▶ TASK OBJECTIVE:
Give back each line of the material that contains the word "addPlate".

▶ LISTED RECORDS:
====

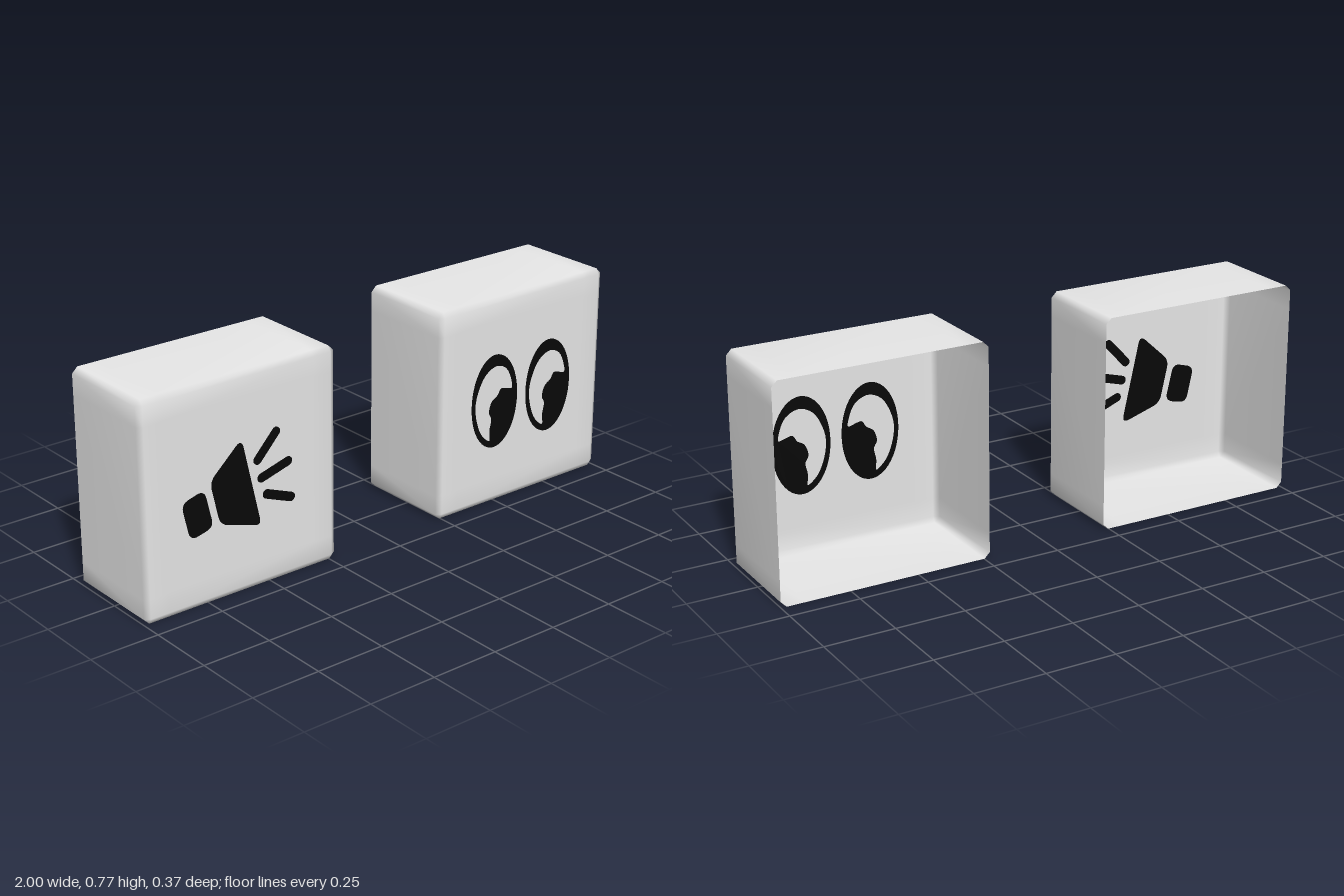
import * as THREE from 'three';

const H = 0.386;      // half width and height of a case
const B = 0.02;       // chamfer
const L = 0.09;       // distance of the support loops from the edge
const ZB = -0.183, ZE = 0.171, ZF = 0.183;
const CY = 0.387;

// Case open at the back, chamfered at the front and along the corners
function caseGeometry() {
  const pos = [], idx = [];
  const g = [-H + B, -H + L, H - L, H - B];
  const ring = (z, r) => {
    const start = pos.length / 3;
    for (let side = 0; side < 4; side++) {
      const c = [1, 0, -1, 0][side], s = [0, 1, 0, -1][side];
      for (const t of g) pos.push(c * r - s * t, s * r + c * t, z);
    }
    return start;
  };
  const back = ring(ZB, H), edge = ring(ZE, H);
  // Front panel grid
  const front = pos.length / 3;
  for (const y of g) for (const x of g) pos.push(x, y, ZF);
  for (let j = 0; j < 3; j++) for (let i = 0; i < 3; i++) {
    const a = front + j * 4 + i;
    idx.push(a, a + 1, a + 5, a, a + 5, a + 4);
  }
  // Walls and chamfers; border lists the panel's rim in ring order
  const border = [3, 7, 11, 15, 15, 14, 13, 12, 12, 8, 4, 0, 0, 1, 2, 3];
  for (let i = 0; i < 16; i++) {
    const n = (i + 1) % 16;
    idx.push(back + i, back + n, edge + n, back + i, edge + n, edge + i);
    const p = front + border[i], q = front + border[n];
    idx.push(edge + i, edge + n, q);
    if (p !== q) idx.push(edge + i, q, p);
  }
  const geo = new THREE.BufferGeometry();
  geo.setAttribute('position', new THREE.Float32BufferAttribute(pos, 3));
  geo.setIndex(idx);
  geo.computeVertexNormals();
  return geo;
}

// Polygon with rounded corners
function roundedShape(points, r) {
  const p = points.map(([x, y]) => new THREE.Vector2(x, y));
  const shape = new THREE.Shape();
  p.forEach((c, i) => {
    const toward = (o) => o.clone().sub(c).setLength(r).add(c);
    const a = toward(p[(i + p.length - 1) % p.length]);
    const b = toward(p[(i + 1) % p.length]);
    if (i === 0) shape.moveTo(a.x, a.y); else shape.lineTo(a.x, a.y);
    shape.quadraticCurveTo(c.x, c.y, b.x, b.y);
  });
  shape.closePath();
  return shape;
}

// Round-ended bar between two points
function barShape(x1, y1, x2, y2, r) {
  const a = Math.atan2(y2 - y1, x2 - x1), q = Math.PI / 2;
  const shape = new THREE.Shape();
  shape.absarc(x2, y2, r, a - q, a + q, false);
  shape.absarc(x1, y1, r, a + q, a + 3 * q, false);
  shape.closePath();
  return shape;
}

// Eye outline with the white of the eye cut out beside the pupil
function eyeShape() {
  const shape = new THREE.Shape();
  shape.absellipse(0, 0, 0.107, 0.175, 0, Math.PI * 2, false, 0);
  const white = [
    [-0.092, 0], [-0.077, 0.06], [-0.045, 0.11], [0.005, 0.132], [0.055, 0.11],
    [0.08, 0.06], [0.083, 0.03], [0.05, 0.038], [0.03, 0.04], [0.015, 0.018],
    [-0.012, 0], [-0.024, -0.04], [-0.012, -0.065], [-0.02, -0.11],
    [-0.018, -0.148], [-0.055, -0.12], [-0.08, -0.07],
  ].map(([x, y]) => new THREE.Vector3(x, y, 0));
  const curve = new THREE.CatmullRomCurve3(white, true);
  shape.holes.push(new THREE.Path(curve.getPoints(60).slice(0, -1).map((v) => new THREE.Vector2(v.x, v.y))));
  return shape;
}

export function createModel() {
  const model = new THREE.Group();
  model.name = 'iconBlocks';

  const grey = new THREE.MeshStandardMaterial({ color: 0xe7e7e7, side: THREE.DoubleSide });
  grey.name = 'pale grey';
  const black = new THREE.MeshStandardMaterial({ color: 0x080808 });
  black.name = 'black';

  // Thin plate passing through the front panel, so it shows inside too
  const addPlate = (name, shape, x = 0, y = 0) => {
    const geo = new THREE.ExtrudeGeometry(shape, { depth: 0.006, bevelEnabled: false, curveSegments: 24 });
    const mesh = new THREE.Mesh(geo, black);
    mesh.name = name;
    mesh.position.set(x, y, ZF - 0.003);
    model.add(mesh);
  };

  // Two cases
  const geo = caseGeometry();
  for (const [name, s] of [['rightCase', -1], ['leftCase', 1]]) {
    const mesh = new THREE.Mesh(geo, grey);
    mesh.name = name;
    mesh.position.set(s * (1 - H), CY, 0);
    model.add(mesh);
  }

  // Megaphone icon
  addPlate('megaphoneHorn', roundedShape(
    [[-0.738, 0.43], [-0.612, 0.545], [-0.54, 0.22], [-0.702, 0.27]], 0.03));
  addPlate('megaphoneMouthpiece', roundedShape(
    [[-0.85, 0.385], [-0.762, 0.41], [-0.73, 0.272], [-0.82, 0.25]], 0.03));
  const rays = [
    [-0.55, 0.455, -0.475, 0.535], [-0.535, 0.388, -0.428, 0.418], [-0.515, 0.325, -0.418, 0.287],
  ];
  rays.forEach((r, i) => addPlate('soundRay' + (i + 1), barShape(...r, 0.016)));

  // Eyes icon
  addPlate('innerEye', eyeShape(), 0.486, 0.39);
  addPlate('outerEye', eyeShape(), 0.743, 0.387);

  return model;
}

====

▶ RESULT OF THE EXERCISE:
  const addPlate = (name, shape, x = 0, y = 0) => {
  addPlate('megaphoneHorn', roundedShape(
  addPlate('megaphoneMouthpiece', roundedShape(
  rays.forEach((r, i) => addPlate('soundRay' + (i + 1), barShape(...r, 0.016)));
  addPlate('innerEye', eyeShape(), 0.486, 0.39);
  addPlate('outerEye', eyeShape(), 0.743, 0.387);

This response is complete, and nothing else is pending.